Mr. Brown said he sees no connection between the fires, and described them as “all coincidental.” And added, enough is enough. “I’m tired of smelling burnt fiberglass,” he said.
“It may seem that we have had an unusual number of boat fires this summer, but
I don’t think we have,” Senior Chief Rob Riemer, officer in charge at Coast Guard Station Menemsha, wrote in an e-mail to The Times. “It’s all relative — when you have maybe one or two a year and then all of a sudden you have three or four, it seems like a lot. I will say that overall boating traffic seems to be increasing. You have a lot of people that maybe haven’t used their boats out on the water — boats that sit dormant on trailers, moorings, or on boat stands tend to develop problems. Wiring degrades, fuel goes bad, rubber hoses rot; these things cause problems.
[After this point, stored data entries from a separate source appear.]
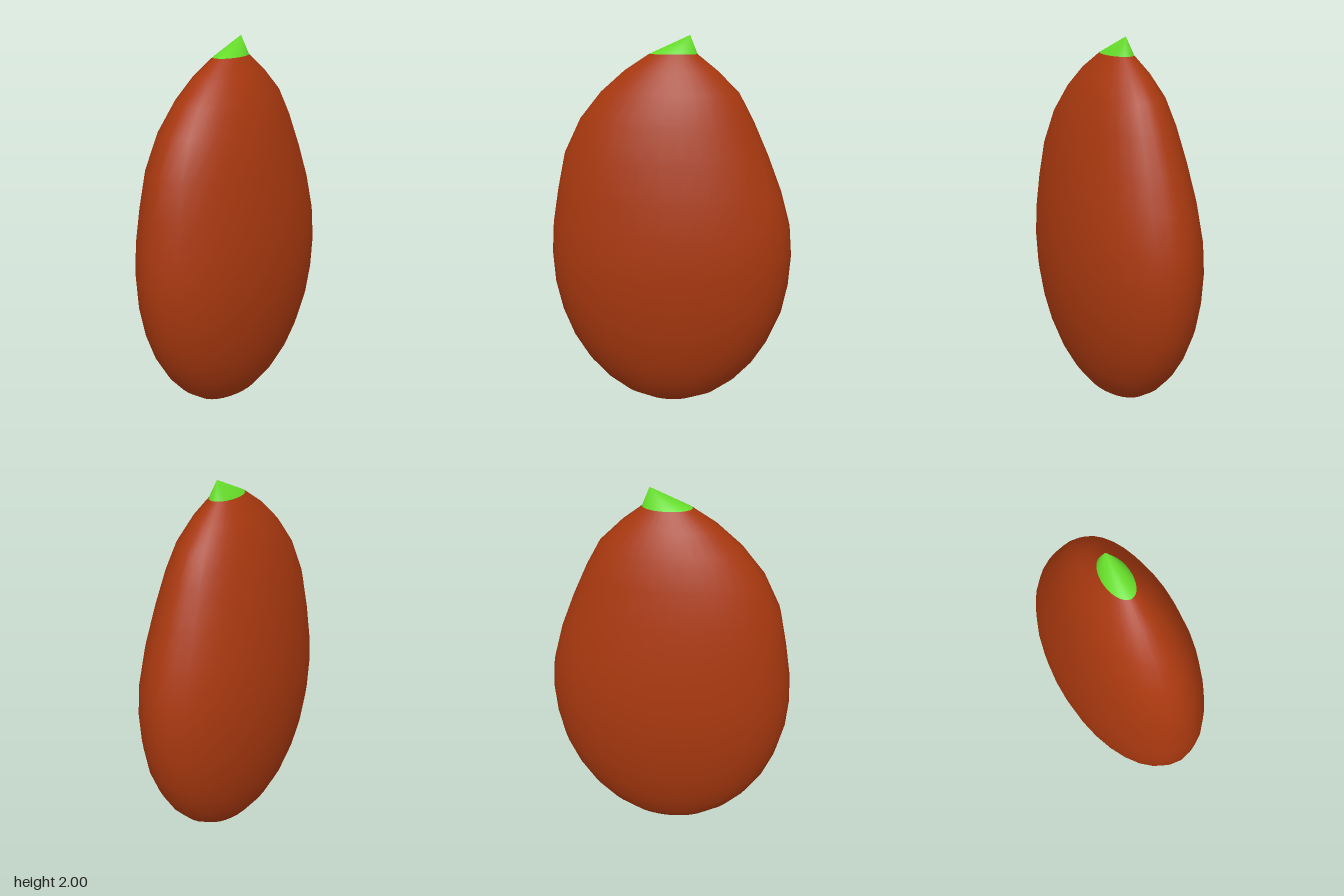
import * as THREE from 'three';
import { mergeVertices } from 'three/addons/utils/BufferGeometryUtils.js';

// Cross-sections from bottom to top: [y, half width in x, front z, back z]
const SECTIONS = [
  [0.003, 0, 0, 0],
  [0.02, 0.07, 0.126, -0.126],
  [0.067, 0.135, 0.247, -0.247],
  [0.147, 0.195, 0.358, -0.358],
  [0.253, 0.248, 0.456, -0.456],
  [0.38, 0.29, 0.536, -0.536],
  [0.53, 0.323, 0.596, -0.6],
  [0.69, 0.343, 0.633, -0.633],
  [0.855, 0.35, 0.645, -0.645],
  [1.02, 0.343, 0.635, -0.632],
  [1.2, 0.323, 0.605, -0.583],
  [1.39, 0.29, 0.565, -0.51],
  [1.57, 0.247, 0.478, -0.43],
  [1.71, 0.195, 0.365, -0.355],
  [1.82, 0.135, 0.24, -0.245],
  [1.905, 0.068, 0.11, -0.138],
  [2, 0, -0.1, -0.1], // tip, leaning back
];
const SEGMENTS = 32;

// Elliptical loft through the sections from index a to index b
function loft(a, b) {
  const positions = [], index = [];
  for (let i = a; i <= b; i++) {
    const [y, rx, front, back] = SECTIONS[i];
    for (let j = 0; j < SEGMENTS; j++) {
      const t = (j / SEGMENTS) * Math.PI * 2;
      positions.push(
        rx * Math.sin(t), y,
        (front + back) / 2 + ((front - back) / 2) * Math.cos(t));
    }
  }
  for (let i = 0; i < b - a; i++) {
    for (let j = 0; j < SEGMENTS; j++) {
      const k = (j + 1) % SEGMENTS;
      const p = i * SEGMENTS + j, q = i * SEGMENTS + k;
      const r = p + SEGMENTS, s = q + SEGMENTS;
      if (SECTIONS[a + i][1] > 0) index.push(p, q, s);
      if (SECTIONS[a + i + 1][1] > 0) index.push(p, s, r);
    }
  }
  const geometry = new THREE.BufferGeometry();
  geometry.setAttribute('position', new THREE.Float32BufferAttribute(positions, 3));
  geometry.setIndex(index);
  const merged = mergeVertices(geometry, 1e-5);
  merged.computeVertexNormals();
  return merged;
}

function addPart(group, name, geometry, color) {
  const mesh = new THREE.Mesh(geometry, new THREE.MeshStandardMaterial({ color }));
  mesh.name = name;
  group.add(mesh);
}

export function createModel() {
  const group = new THREE.Group();
  group.name = 'seed';
  const last = SECTIONS.length - 1;
  // Flattened egg-shaped shell
  addPart(group, 'shell', loft(0, last - 1), 0xa8380f);
  // Small green cone closing the top
  addPart(group, 'sproutTip', loft(last - 1, last), 0x66dd2a);
  return group;
}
Proper servicing of boats that have been dormant is highly recommended; regular servicing of boats in operation is just good practice.
“Some accidents are hard to avoid; bad things sometimes happen. It is always a good idea to do everything you can to ensure your boat is seaworthy and avoid problems if possible.”
Senior Chief Riemer added that having a well-maintained fire extinguisher aboard can make the difference when a fire is in its early stages, as an extinguisher can snuff it out before it becomes uncontrollable.
Editor’s note: Updated with more details on the recovery of the Finale.